Christianity in the U.S. is evolving.
An early start to the 2008 presidential election and the death of Rev. Jerry Falwell last week brings this evolution into new focus. What does it mean that the leading GOP presidential candidate, Rudy Guiliani, is pro-choice? What does it mean if a large number of Christians are beginning to support a liberal Christian Democrat, Sen. Barack Obama? Will Christianity play a similar role in redefining the Republican platform as Falwell's Moral Majority did in the 80's?
An article today in the New York Times suggests that the baby boomer generation is seizing this moment of transition in the U.S. to shift the Christian focus away from issues such as abortion and same-sex marriages to issues such as global warming and the AIDS epidemic. It is the laid-back style of Rev. Rick Warren and Rev. Bill Hybels rather than Pat Robertson and James Dobson who are rousing the social and political energy of Christians.
Young Christian activist such as Gabe Lyons, are not as interested in influencing politics. "I believe politics just isn’t as important to younger evangelicals as it has been for the older generations because we recognize from experience that politics does not shape the morality of a culture,” Lyons told the NYT. “It simply reflects what the larger culture wants.”
With that view in mind, Lyons has founded the Fermi Project, a "broad collective" of Christians collaborating to incrementally shift "the conscious of the culture over time." Fermi's projects include Rwanda Clean Water and Advent Conspiracy, which hopes to alter the way Christmas is celebrated by "resisting the empire when they tell us to buy more and more for ourselves [and] re-distributing our wealth so others can see the greatness of God's gift Giving ourselves relationally just as he gave himself."

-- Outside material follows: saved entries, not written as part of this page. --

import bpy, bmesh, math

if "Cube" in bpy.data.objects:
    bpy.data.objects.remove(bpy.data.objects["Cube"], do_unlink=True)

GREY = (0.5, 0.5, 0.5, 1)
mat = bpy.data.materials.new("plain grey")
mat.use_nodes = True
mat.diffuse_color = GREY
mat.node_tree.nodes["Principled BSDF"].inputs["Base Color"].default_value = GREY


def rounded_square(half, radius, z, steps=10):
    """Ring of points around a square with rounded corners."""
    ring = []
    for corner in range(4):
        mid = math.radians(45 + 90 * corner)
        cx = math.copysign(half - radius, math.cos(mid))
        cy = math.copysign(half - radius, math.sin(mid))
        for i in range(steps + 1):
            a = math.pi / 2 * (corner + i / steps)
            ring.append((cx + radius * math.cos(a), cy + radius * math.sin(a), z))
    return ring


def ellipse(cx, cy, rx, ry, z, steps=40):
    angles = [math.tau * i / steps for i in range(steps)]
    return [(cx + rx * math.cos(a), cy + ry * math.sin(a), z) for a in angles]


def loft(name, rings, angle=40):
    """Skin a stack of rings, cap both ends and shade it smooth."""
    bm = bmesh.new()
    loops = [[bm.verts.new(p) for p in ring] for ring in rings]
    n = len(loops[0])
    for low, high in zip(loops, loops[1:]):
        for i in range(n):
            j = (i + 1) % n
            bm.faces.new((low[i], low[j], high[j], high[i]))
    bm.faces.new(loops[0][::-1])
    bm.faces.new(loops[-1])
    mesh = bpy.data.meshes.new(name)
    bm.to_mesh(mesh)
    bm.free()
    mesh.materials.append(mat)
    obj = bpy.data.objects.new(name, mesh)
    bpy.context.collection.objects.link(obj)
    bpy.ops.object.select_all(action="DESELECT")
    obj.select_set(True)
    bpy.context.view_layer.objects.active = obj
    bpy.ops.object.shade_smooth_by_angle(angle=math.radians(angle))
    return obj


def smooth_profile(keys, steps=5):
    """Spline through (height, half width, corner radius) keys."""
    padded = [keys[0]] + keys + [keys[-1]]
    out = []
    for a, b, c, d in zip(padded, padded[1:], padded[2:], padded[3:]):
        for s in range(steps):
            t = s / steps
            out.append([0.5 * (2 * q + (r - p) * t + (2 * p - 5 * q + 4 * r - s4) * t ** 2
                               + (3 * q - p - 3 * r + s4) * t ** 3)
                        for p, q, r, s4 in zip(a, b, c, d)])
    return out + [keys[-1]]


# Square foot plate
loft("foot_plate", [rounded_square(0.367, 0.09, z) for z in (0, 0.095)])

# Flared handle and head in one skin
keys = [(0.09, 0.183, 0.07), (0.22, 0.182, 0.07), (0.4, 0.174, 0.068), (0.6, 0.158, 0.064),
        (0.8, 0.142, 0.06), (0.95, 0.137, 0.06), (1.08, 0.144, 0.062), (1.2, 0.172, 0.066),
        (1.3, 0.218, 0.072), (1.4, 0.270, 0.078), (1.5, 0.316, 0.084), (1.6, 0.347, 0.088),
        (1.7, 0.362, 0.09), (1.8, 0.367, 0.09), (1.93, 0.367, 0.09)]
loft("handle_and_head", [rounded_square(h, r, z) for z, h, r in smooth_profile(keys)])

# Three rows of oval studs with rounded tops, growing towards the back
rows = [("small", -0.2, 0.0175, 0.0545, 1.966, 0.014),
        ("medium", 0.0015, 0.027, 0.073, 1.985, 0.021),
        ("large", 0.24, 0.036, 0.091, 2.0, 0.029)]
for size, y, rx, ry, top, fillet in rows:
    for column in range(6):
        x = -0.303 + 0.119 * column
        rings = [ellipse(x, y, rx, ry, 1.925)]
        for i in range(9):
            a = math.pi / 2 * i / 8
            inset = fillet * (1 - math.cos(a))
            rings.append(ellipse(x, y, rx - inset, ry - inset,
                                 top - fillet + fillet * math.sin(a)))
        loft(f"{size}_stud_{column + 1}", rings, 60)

In a short essay entitled Influencing Culture: An Opportunity for the Church (PDF), Lyons lays out the "cultural mandate" that Christians have to "restore God's creation." He argues that because the Seven Channels of Cultural Influence (business, government, media, church, arts & entertainment, education and the social sector) produce the ideas that shape the moral fiber of a nation, Christians should claim a stake in every avenue of cultural influence. Just like the "Homosexual Movement" tapped into all channels of cultural influence to shift the cultural perception of homosexuality as "abnormal and abhorrent in society, to being an acceptable and normal alternative life-style" so should Christians utilize all cultural means available.
Lyons' insight are hardly innovative and certainly not new (as a cursory glimpse at the history of Western civilization would quickly prove) but, as the NYT article highlights today, at this moment in U.S. history they feel new.
Unfortunately, Lyons' essay is vague on the details of the cultural shifts he has in mind as though Christians speak with one mind when converting the Bible into an idealistic social model. Any reader of Bible Bending would know that that is hardly the case. Still, the enthusiasm for innovation seems genuine. I for one look forward to watching this evolution. As Matt Drudge would say: Developing...